MCPS changes baseline concussion testing protocol

By Mia Friedman

As of this school year, the MCPS athletics department requires high school athletes to complete baseline concussion testing every fours years instead of every two years. 

Student-athletes are now required to complete baseline concussion testing only once before they begin participating in MCPS athletics, Whitman athletic trainer Jenny Maybry said. MCPS first implemented baseline concussion testing seven years ago to help athletic trainers determine whether an athlete has sufficiently recovered from a concussion and is ready to return to play. 

MCPS officials made the change because they didn’t believe the tests were useful enough for doctors in assessing concussions.
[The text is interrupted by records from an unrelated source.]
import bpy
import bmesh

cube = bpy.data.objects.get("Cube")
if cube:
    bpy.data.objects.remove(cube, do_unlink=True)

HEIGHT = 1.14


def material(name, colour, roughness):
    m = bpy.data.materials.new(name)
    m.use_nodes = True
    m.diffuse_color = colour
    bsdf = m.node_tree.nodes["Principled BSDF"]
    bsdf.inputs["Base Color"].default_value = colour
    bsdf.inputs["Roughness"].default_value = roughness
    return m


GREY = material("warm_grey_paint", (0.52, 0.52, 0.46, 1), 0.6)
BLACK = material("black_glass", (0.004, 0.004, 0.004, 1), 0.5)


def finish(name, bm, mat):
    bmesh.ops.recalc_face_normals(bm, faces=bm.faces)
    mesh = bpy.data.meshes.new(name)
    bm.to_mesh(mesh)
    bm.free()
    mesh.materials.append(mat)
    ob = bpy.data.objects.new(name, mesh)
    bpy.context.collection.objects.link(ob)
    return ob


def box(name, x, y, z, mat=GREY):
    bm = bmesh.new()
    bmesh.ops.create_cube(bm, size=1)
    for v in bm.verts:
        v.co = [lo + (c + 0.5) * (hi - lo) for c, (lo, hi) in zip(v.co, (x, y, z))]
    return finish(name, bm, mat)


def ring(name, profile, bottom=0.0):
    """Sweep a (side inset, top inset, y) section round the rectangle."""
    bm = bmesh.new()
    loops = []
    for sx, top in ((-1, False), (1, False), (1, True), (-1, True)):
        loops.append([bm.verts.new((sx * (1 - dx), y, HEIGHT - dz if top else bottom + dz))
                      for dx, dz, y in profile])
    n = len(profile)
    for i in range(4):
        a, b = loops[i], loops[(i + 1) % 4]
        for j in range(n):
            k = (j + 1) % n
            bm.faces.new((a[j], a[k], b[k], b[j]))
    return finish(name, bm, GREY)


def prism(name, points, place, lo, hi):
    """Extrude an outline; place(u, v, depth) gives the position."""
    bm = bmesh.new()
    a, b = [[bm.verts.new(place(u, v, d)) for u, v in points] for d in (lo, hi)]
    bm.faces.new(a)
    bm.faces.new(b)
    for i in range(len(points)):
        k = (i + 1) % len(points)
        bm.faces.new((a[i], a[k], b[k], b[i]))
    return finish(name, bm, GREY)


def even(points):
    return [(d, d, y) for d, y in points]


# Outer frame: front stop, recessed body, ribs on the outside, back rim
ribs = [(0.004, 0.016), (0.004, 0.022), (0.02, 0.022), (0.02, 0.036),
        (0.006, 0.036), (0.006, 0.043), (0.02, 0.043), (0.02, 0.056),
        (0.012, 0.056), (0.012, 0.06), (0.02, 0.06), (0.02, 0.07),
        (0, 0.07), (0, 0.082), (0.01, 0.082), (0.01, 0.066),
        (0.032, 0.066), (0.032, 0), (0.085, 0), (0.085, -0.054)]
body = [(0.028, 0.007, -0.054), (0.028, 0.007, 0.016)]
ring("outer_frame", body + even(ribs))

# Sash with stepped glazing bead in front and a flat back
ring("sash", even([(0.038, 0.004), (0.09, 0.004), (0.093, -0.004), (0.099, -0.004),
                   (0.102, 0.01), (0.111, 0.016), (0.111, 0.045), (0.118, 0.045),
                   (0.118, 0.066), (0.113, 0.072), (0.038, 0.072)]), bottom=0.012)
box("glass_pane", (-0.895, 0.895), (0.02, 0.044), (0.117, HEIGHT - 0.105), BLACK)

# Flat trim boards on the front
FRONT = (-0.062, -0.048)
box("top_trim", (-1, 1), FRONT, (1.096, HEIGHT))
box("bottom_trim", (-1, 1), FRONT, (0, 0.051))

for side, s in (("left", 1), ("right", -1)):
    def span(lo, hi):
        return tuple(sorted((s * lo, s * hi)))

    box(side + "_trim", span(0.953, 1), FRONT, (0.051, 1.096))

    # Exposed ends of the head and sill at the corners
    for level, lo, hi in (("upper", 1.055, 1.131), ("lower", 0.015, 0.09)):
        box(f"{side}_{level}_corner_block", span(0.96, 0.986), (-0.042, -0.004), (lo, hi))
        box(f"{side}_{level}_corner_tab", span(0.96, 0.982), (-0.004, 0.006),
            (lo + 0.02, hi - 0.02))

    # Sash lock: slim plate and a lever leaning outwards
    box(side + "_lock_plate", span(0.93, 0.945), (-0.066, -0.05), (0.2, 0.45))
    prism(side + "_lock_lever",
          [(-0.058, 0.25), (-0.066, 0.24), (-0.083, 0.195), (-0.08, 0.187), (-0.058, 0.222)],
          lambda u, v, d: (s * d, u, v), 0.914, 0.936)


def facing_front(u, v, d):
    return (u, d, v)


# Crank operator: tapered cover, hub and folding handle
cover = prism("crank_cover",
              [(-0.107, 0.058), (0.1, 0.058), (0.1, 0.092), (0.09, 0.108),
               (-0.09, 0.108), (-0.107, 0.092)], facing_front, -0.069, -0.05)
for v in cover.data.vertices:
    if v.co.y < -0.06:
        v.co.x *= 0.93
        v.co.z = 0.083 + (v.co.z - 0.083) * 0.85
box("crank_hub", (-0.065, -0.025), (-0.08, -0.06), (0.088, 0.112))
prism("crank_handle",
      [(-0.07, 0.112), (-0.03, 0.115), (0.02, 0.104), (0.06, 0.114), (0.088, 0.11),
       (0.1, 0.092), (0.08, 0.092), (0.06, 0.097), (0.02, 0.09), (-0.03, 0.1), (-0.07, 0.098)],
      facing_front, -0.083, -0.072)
Several student-athletes are upset with the policy change; many athletes begin playing too soon, making it easier to get another concussion.

“Testing should remain at two years,” football and lacrosse player Peter Roegge said. “They should also test us after we fully recover from each concussion so our baseline is entirely accurate.”

Despite being stakeholders in the decision, students, coaches, athletic directors and athletic trainers had no input on the protocol change. 

“They held a meeting with all the athletic directors to announce the change and how it would go into effect,” athletic director Andy Wetzel said. “We didn’t really have much say in the matter. We were just told to enforce it.”

Maybry thinks concussion testing is useful, but she pairs it with other diagnostic methods during the recovery process because the tests don’t provide a complete assessment that could qualify an athlete as concussed. 

In addition, doctors often don’t know how to analyze the information from baseline testing.

“Doctors should never just be looking at athletes’ scores [from baseline testing] when deciding whether they are ready to return to play,” Maybry said. “It’s one aspect, but they should still be doing a full assessment, and looking at full history before clearing them.”

Despite the county’s reasoning and the test’s limitations in fully assessing a concussion, many student-athletes, especially those who have suffered from concussions, would feel more comfortable with the frequency remaining at two years.

“I have had eight concussions,” football player Sohan Upadya said. “The baseline testing is crucial because I have a unique recovery process and needs after each one. So many kids have head collisions during their athletic careers. It’s too important a problem to push to the side.”